- _What the exercise asks_
Give the number of lines in the material below that include "under", and write nothing else.

- _Excerpted records_

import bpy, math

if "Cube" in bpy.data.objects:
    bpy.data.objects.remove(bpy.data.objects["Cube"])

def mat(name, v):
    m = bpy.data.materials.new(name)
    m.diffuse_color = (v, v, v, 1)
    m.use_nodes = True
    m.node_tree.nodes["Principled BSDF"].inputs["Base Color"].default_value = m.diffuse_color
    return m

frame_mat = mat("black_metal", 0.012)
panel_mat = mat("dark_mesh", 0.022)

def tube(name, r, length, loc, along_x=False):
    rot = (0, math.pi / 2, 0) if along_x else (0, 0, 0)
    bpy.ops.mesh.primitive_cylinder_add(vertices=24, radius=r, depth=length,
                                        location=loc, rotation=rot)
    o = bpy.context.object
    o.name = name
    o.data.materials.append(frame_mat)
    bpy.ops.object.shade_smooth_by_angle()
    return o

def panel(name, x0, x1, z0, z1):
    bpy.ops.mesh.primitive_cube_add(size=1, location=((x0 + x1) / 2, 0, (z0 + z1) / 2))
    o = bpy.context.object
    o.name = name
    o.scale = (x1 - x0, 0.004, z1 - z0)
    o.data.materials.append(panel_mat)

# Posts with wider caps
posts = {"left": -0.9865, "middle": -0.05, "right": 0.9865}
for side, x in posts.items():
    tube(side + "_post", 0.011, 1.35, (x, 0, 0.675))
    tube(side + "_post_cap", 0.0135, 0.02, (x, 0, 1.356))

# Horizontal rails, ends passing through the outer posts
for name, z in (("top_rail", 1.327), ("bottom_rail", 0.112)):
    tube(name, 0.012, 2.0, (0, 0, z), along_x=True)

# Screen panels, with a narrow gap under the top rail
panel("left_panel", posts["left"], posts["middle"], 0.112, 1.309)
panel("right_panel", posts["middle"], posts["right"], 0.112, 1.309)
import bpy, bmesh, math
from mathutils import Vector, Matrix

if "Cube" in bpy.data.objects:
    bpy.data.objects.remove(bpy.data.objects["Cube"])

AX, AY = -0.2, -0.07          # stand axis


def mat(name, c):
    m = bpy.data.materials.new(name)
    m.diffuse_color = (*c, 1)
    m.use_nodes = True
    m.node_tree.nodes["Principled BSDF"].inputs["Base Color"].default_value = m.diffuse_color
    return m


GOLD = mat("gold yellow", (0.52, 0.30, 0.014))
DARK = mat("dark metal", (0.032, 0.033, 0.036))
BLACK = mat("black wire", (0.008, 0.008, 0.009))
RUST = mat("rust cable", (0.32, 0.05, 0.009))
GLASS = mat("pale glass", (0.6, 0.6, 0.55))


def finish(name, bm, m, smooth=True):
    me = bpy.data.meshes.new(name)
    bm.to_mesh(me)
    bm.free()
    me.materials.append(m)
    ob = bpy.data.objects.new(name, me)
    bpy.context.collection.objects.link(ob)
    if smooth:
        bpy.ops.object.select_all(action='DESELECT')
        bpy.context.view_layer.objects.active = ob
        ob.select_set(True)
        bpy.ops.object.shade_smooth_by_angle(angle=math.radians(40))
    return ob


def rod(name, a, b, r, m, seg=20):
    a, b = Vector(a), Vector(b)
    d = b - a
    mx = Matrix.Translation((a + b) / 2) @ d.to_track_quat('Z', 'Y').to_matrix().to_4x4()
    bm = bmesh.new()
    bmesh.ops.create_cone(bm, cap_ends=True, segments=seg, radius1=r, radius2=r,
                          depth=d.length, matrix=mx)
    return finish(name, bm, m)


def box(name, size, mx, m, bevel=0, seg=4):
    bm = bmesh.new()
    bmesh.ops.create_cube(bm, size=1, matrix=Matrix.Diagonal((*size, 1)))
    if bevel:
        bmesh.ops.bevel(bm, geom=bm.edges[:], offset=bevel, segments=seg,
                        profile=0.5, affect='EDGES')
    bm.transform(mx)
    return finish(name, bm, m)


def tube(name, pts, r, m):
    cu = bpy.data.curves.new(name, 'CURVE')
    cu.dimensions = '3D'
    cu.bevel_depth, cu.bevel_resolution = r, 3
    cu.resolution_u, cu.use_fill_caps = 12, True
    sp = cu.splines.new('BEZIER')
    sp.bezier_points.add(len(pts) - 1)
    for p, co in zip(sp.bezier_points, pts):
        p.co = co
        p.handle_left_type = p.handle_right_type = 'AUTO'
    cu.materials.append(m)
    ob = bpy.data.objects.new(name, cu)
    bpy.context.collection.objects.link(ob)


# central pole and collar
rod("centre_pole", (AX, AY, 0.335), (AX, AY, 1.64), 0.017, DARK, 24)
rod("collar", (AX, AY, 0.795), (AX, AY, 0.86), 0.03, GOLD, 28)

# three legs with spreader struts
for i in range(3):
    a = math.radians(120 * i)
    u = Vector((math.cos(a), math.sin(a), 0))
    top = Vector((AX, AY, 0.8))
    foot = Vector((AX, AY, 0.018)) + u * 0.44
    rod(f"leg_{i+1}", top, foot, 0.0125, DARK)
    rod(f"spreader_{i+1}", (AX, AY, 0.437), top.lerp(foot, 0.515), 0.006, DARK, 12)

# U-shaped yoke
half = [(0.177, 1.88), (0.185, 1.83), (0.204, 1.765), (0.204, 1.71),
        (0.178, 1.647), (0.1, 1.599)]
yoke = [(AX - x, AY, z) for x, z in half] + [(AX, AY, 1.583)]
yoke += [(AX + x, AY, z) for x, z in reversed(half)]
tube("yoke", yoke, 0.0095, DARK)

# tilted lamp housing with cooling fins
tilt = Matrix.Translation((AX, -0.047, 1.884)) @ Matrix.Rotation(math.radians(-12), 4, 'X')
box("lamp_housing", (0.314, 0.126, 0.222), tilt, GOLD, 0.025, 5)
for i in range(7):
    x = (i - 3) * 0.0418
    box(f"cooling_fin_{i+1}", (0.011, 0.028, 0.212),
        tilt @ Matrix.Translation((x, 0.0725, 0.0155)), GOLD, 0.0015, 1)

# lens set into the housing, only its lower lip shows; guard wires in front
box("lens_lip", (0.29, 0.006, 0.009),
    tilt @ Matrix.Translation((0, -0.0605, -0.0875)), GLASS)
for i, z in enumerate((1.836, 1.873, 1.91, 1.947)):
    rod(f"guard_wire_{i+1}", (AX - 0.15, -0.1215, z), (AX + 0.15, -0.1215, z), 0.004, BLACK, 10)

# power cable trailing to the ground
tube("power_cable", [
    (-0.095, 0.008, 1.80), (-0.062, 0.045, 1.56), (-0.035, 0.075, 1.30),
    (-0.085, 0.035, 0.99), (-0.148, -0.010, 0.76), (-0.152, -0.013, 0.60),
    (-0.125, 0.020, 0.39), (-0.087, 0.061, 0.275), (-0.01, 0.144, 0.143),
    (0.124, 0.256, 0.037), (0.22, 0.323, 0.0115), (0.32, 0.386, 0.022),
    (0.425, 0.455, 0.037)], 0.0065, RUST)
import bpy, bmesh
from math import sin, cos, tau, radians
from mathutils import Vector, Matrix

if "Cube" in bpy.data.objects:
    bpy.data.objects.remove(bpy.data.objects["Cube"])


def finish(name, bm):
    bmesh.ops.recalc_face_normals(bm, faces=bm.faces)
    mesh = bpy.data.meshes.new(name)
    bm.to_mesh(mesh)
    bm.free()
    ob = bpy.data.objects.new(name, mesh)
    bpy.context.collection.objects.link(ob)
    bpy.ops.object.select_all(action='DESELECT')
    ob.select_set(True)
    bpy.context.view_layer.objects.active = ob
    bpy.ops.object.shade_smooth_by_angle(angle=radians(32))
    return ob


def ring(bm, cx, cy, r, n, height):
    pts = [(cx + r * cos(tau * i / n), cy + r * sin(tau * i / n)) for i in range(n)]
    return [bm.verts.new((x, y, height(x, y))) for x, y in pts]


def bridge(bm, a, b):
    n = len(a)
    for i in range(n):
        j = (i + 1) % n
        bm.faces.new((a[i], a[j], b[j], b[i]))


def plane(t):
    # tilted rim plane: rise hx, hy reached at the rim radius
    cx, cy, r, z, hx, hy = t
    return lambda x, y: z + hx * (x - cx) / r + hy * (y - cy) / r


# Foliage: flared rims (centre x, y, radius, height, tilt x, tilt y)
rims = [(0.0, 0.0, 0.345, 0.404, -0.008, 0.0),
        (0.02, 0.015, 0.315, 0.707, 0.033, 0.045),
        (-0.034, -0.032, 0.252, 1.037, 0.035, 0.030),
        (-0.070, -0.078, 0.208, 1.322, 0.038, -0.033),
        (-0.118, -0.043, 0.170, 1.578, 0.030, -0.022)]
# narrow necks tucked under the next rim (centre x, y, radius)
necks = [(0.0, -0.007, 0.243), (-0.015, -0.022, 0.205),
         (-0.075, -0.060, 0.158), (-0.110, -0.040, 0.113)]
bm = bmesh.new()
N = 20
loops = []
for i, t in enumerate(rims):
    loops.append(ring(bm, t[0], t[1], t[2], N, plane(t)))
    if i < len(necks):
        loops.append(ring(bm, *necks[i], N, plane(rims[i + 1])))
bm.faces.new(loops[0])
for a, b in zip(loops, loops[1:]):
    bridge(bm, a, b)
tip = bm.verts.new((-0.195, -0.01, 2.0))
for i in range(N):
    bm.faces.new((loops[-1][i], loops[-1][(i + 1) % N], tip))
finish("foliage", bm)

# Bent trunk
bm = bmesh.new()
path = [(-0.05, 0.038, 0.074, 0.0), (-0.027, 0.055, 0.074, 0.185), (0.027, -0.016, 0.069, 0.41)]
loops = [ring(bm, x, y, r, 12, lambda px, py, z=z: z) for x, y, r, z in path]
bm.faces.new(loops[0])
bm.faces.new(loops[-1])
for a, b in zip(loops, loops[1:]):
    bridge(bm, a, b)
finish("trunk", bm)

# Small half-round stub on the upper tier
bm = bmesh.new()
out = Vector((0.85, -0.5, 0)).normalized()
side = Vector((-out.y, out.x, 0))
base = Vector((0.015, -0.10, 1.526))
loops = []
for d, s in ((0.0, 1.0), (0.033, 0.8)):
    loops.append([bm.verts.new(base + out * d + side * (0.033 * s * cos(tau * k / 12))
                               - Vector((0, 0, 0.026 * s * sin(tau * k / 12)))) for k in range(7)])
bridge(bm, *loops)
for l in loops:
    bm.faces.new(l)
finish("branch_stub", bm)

- _Task response_
2